START DATA SECTION
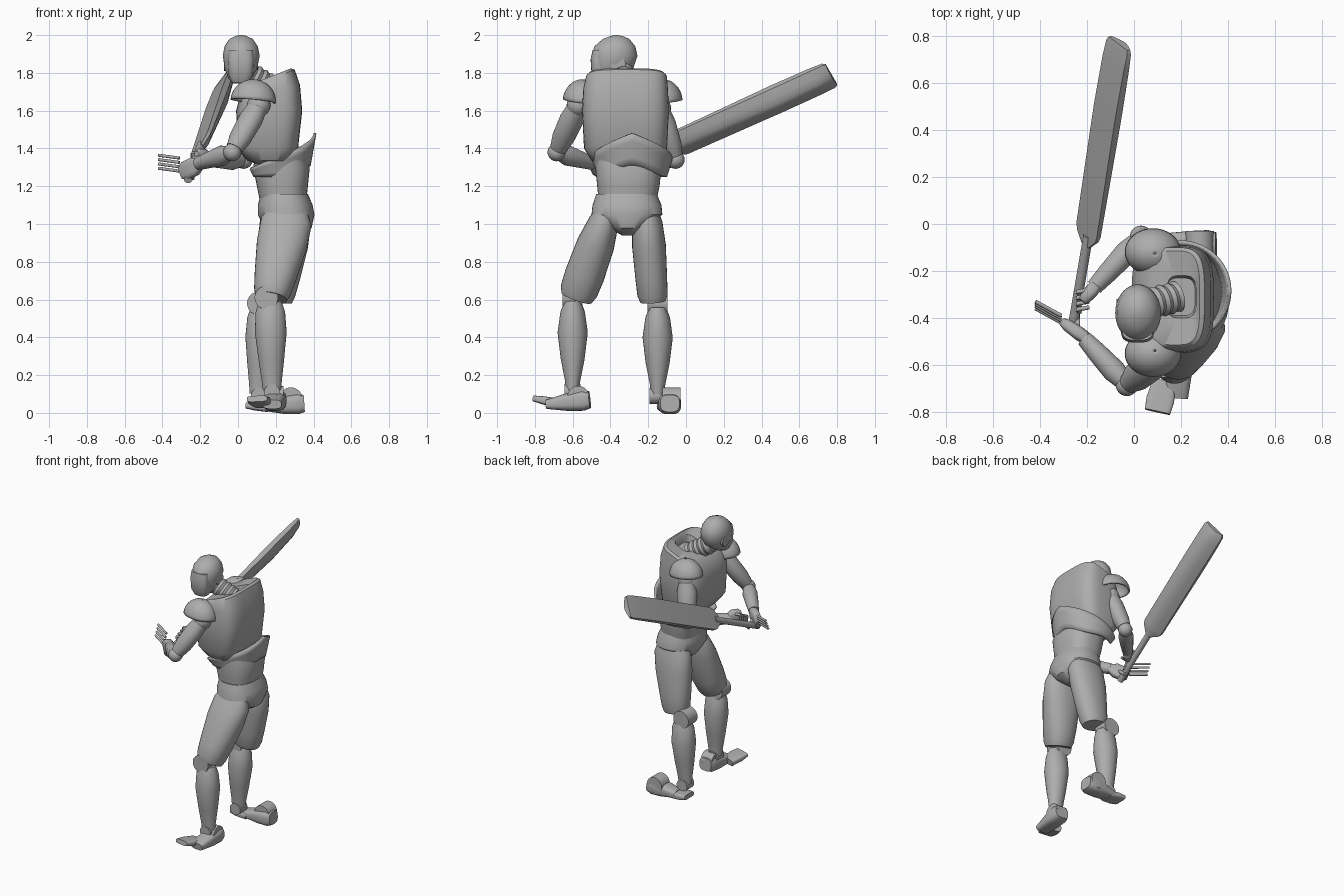
import bpy
import bmesh
from math import cos, sin, pi, radians
from mathutils import Vector

cube = bpy.data.objects.get("Cube")
if cube:
    bpy.data.objects.remove(cube, do_unlink=True)

grey = bpy.data.materials.new("plain_grey")
grey.use_nodes = True
tone = (0.42, 0.42, 0.42, 1)
grey.diffuse_color = tone
grey.node_tree.nodes["Principled BSDF"].inputs["Base Color"].default_value = tone


def oval(power=2, count=32):
    """Unit superellipse section."""
    points = []
    for i in range(count):
        c, s = cos(2 * pi * i / count), sin(2 * pi * i / count)
        points.append((abs(c) ** (2 / power) * (1 if c > 0 else -1),
                       abs(s) ** (2 / power) * (1 if s > 0 else -1)))
    return points


def skin(name, rings, capped=True, closed=True, thickness=0):
    """Bridge rings of points into one smooth object."""
    bm = bmesh.new()
    rows = [[bm.verts.new(p) for p in ring] for ring in rings]
    count = len(rows[0])
    for low, high in zip(rows, rows[1:]):
        for i in range(count if closed else count - 1):
            j = (i + 1) % count
            bm.faces.new((low[i], low[j], high[j], high[i]))
    if capped:
        bm.faces.new(rows[0])
        bm.faces.new(rows[-1])
    bmesh.ops.recalc_face_normals(bm, faces=bm.faces)
    mesh = bpy.data.meshes.new(name)
    bm.to_mesh(mesh)
    bm.free()
    mesh.materials.append(grey)
    obj = bpy.data.objects.new(name, mesh)
    bpy.context.collection.objects.link(obj)
    if thickness:
        shell = obj.modifiers.new("shell", "SOLIDIFY")
        shell.thickness = thickness
    bpy.ops.object.select_all(action="DESELECT")
    obj.select_set(True)
    bpy.context.view_layer.objects.active = obj
    bpy.ops.object.shade_smooth_by_angle(angle=radians(40))
    return obj


def limb(name, start, end, side, profile, section=None, **options):
    """Sweep a section from start to end; profile holds (t, width, depth)."""
    a, b = Vector(start), Vector(end)
    d = b - a
    v = d.cross(Vector(side)).normalized()
    u = v.cross(d).normalized()
    section = section or oval()
    rings = [[a + d * t + u * (p * w) + v * (q * h) for p, q in section]
             for t, w, h in profile]
    return skin(name, rings, **options)


def rod(name, start, end, radius, side=(1, 0.1, 0.05)):
    return limb(name, start, end, side, [(0, radius, radius), (1, radius, radius)])


def ball(name, centre, radius):
    c, h = Vector(centre), Vector((0, 0, radius))
    arc = [pi * i / 12 for i in range(13)]
    return limb(name, c - h, c + h, (1, 0, 0),
                [((1 - cos(t)) / 2, radius * max(sin(t), 0.01), radius * max(sin(t), 0.01))
                 for t in arc], oval(2, 24))


def body(name, layers, power=2):
    """Loft level layers given as (z, x0, x1, y0, y1, tilt)."""
    rings = []
    for z, x0, x1, y0, y1, tilt in layers:
        rx, ry = (x1 - x0) / 2, (y1 - y0) / 2
        rings.append([((x0 + x1) / 2 + p * rx, (y0 + y1) / 2 + q * ry, z + tilt * p * rx)
                      for p, q in oval(power, 48)])
    return skin(name, rings)


# Head, face and neck
body("head", [(1.745, -.03, .05, -.465, -.4, 0), (1.77, -.05, .07, -.485, -.34, 0),
              (1.82, -.07, .1, -.495, -.28, 0), (1.89, -.08, .115, -.5, -.257, 0),
              (1.94, -.072, .105, -.485, -.268, 0), (1.98, -.045, .078, -.44, -.3, 0),
              (1.995, -.015, .045, -.4, -.335, 0), (2, .005, .025, -.38, -.36, 0)])
body("face_plate", [(1.75, -.035, .06, -.48, -.4, 0), (1.79, -.05, .08, -.5, -.4, 0),
                    (1.87, -.055, .085, -.505, -.4, 0), (1.92, -.05, .08, -.495, -.4, 0)], 3)
for name, x in (("left_ear", .09), ("right_ear", -.06)):
    rod(name, (x - .015, -.36, 1.85), (x + .015, -.36, 1.85), .04, (0, 1, 0))
limb("ribbed_neck", (.18, -.31, 1.72), (.03, -.35, 1.81), (0, 1, 0),
     [(i / 10, r, r) for i, r in enumerate([.068, .06] * 5 + [.06])])

# Torso
body("chest", [(1.31, .12, .23, -.42, -.2, 0), (1.335, .05, .28, -.5, -.13, 0),
               (1.4, 0, .318, -.54, -.1, 0), (1.6, -.01, .34, -.55, -.09, 0),
               (1.705, .01, .328, -.545, -.095, .2), (1.765, .04, .3, -.53, -.1, .4),
               (1.782, .07, .28, -.515, -.115, .4), (1.78, .14, .265, -.4, -.22, .4),
               (1.73, .14, .26, -.39, -.23, .4)], 3.6)
body("waist", [(1.1, .12, .36, -.46, -.16, 0), (1.2, .1, .37, -.47, -.14, 0),
               (1.3, .08, .38, -.48, -.13, 0), (1.4, .1, .34, -.47, -.14, 0)], 2.5)
body("pelvis", [(.94, .19, .33, -.34, -.28, 0), (.98, .14, .39, -.41, -.21, 0),
                (1.05, .105, .405, -.5, -.125, 0), (1.1, .105, .395, -.495, -.13, 0),
                (1.16, .12, .37, -.475, -.155, 0)], 2.3)

# Flared lower back plate, peaked above and arched below
plate = []
for k in range(5):
    ring = []
    for i in range(41):
        a = radians(-130 + 260 * i / 40)
        peak = 1 - abs(a) / radians(130)
        flare = .185 + .03 * k / 4
        bottom = 1.25 + .06 * max(cos(a), 0) ** 4
        z = bottom + (1.29 + .19 * peak - bottom) * k / 4
        ring.append((.2 + flare * cos(a), -.285 + flare * sin(a), z))
    plate.append(ring)
skin("back_plate", plate, capped=False, closed=False, thickness=.015)

# Arms: shoulder, elbow and wrist positions for each side
arms = {"left": ((.11, -.57, 1.63), (-.03, -.685, 1.38), (-.21, -.49, 1.32)),
        "right": ((.09, -.14, 1.61), (.03, -.055, 1.34), (-.17, -.27, 1.34))}
dome = [(sin(a), max(.12 * cos(a), .004), max(.1 * cos(a), .004))
        for a in (pi / 2 * i / 10 for i in range(11))]
for side, (shoulder, elbow, wrist) in arms.items():
    s, e, w = map(Vector, (shoulder, elbow, wrist))
    ball(side + "_shoulder_joint", s, .062)
    limb(side + "_upper_arm", s, e, (1, 0, 1),
         [(0, .05, .05), (.3, .068, .06), (.7, .063, .056), (.92, .045, .045)])
    ball(side + "_elbow", e, .048)
    limb(side + "_forearm", e, w, (0, 0, 1),
         [(.1, .04, .04), (.3, .054, .05), (.7, .043, .043), (1, .035, .035)])
    y = -.553 if side == "left" else -.118
    limb(side + "_shoulder_pad", (.08, y, 1.65), (.09, y * .95 - .015, 1.765), (1, 0, 0),
         dome, capped=False, thickness=.012)

# Open left hand
palm = [(0, .03, .025), (.3, .05, .03), (.8, .05, .026), (1, .035, .018)]
limb("left_palm", (-.2, -.49, 1.32), (-.3, -.42, 1.27), (0, 0, 1), palm, oval(3))
for i in range(4):
    z = 1.29 + .023 * i
    rod("left_finger", (-.31, -.42 + .01 * i, z - .01), (-.42, -.36 + .01 * i, z + .005), .008)
rod("left_thumb", (-.24, -.44, 1.29), (-.24, -.38, 1.24), .011)

# Gripping right hand
limb("right_palm", (-.16, -.26, 1.345), (-.22, -.33, 1.35), (0, 0, 1), palm, oval(3))
for i in range(4):
    base = Vector((-.19, -.28 - .025 * i, 1.375 - .012 * i))
    knuckle = base + Vector((-.055, -.01, 0))
    rod("right_finger", base, knuckle, .009)
    rod("right_fingertip", knuckle, knuckle + Vector((.015, -.01, -.07)), .008)

# Bat with a ridged back
grip, neck, tip = (-.265, -.46, 1.235), (-.195, -.05, 1.42), (-.06, .77, 1.79)
across = (.09, -.065, .12)
rod("bat_handle", grip, neck, .021)
ridge = [(-1, -.4), (1, -.4), (1, .2), (.55, .7), (.15, 1), (-.15, 1), (-.55, .7), (-1, .2)]
limb("bat_blade", neck, tip, across,
     [(-.05, .025, .022), (0, .07, .028), (.03, .079, .034), (.65, .082, .055),
      (.9, .082, .046), (.98, .081, .032), (1, .072, .026)], ridge)

# Legs: hip, thigh end, knee and ankle for each side
legs = {"left": ((.27, -.41, 1.08), (.175, -.58, .61), (.15, -.6, .61), (.18, -.6, .12)),
        "right": ((.26, -.21, 1.08), (.2, -.175, .59), (.11, -.15, .58), (.11, -.15, .1))}
for side, (hip, end, knee, ankle) in legs.items():
    k, a = Vector(knee), Vector(ankle)
    slim = 1 if side == "left" else .8
    limb(side + "_thigh", hip, end, (1, 0, 0),
         [(0, .1, .06), (.15, .135, .08), (.4, .134, .1 * slim ** .5),
          (.75, .112, .105 * slim), (.93, .098, .1 * slim), (1, .085, .085 * slim)], oval(2.2))
    rod(side + "_knee", k - Vector((0, .053, 0)), k + Vector((0, .053, 0)), .062)
    limb(side + "_shin", k + Vector((.02, 0, -.02)), a, (1, 0, 0),
         [(0, .06, .045), (.12, .078, .065), (.35, .084, .08), (.65, .068, .063),
          (.9, .053, .04), (1, .048, .038)])
    rod(side + "_ankle", a - Vector((0, .042, .01)), a + Vector((0, .042, -.01)), .042)

# Feet: rounded heel, wedge instep and flat toe plate
wedge = [(0, .05, .045), (.15, .06, .055), (.5, .058, .048), (1, .05, .024)]
flat = [(0, .05, .024), (.6, .06, .022), (1, .055, .016)]
limb("left_instep", (.2, -.51, .07), (.18, -.74, .045), (1, 0, 0), wedge, oval(3))
limb("left_toe", (.13, -.67, .05), (.1, -.8, .075), (1, 0, 0), flat, oval(4))
rod("left_heel", (.15, -.57, .085), (.24, -.57, .085), .058, (0, 1, 0))
limb("right_instep", (.35, -.085, .05), (.13, -.09, .035), (0, 1, 0), wedge, oval(3))
limb("right_toe", (.16, -.095, .028), (.04, -.095, .04), (0, 1, 0), flat, oval(4))
rod("right_heel", (.28, -.125, .075), (.28, -.03, .075), .06)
END DATA SECTION
REQUIRED ACTION: Only the lines above starting with the one with "[((1 - cos(t))" and going through the one with "-.38, -.36, 0)])" are to be copied, word for word and with both ends kept.

WRITTEN SOLUTION:
                [((1 - cos(t)) / 2, radius * max(sin(t), 0.01), radius * max(sin(t), 0.01))
                 for t in arc], oval(2, 24))


def body(name, layers, power=2):
    """Loft level layers given as (z, x0, x1, y0, y1, tilt)."""
    rings = []
    for z, x0, x1, y0, y1, tilt in layers:
        rx, ry = (x1 - x0) / 2, (y1 - y0) / 2
        rings.append([((x0 + x1) / 2 + p * rx, (y0 + y1) / 2 + q * ry, z + tilt * p * rx)
                      for p, q in oval(power, 48)])
    return skin(name, rings)


# Head, face and neck
body("head", [(1.745, -.03, .05, -.465, -.4, 0), (1.77, -.05, .07, -.485, -.34, 0),
              (1.82, -.07, .1, -.495, -.28, 0), (1.89, -.08, .115, -.5, -.257, 0),
              (1.94, -.072, .105, -.485, -.268, 0), (1.98, -.045, .078, -.44, -.3, 0),
              (1.995, -.015, .045, -.4, -.335, 0), (2, .005, .025, -.38, -.36, 0)])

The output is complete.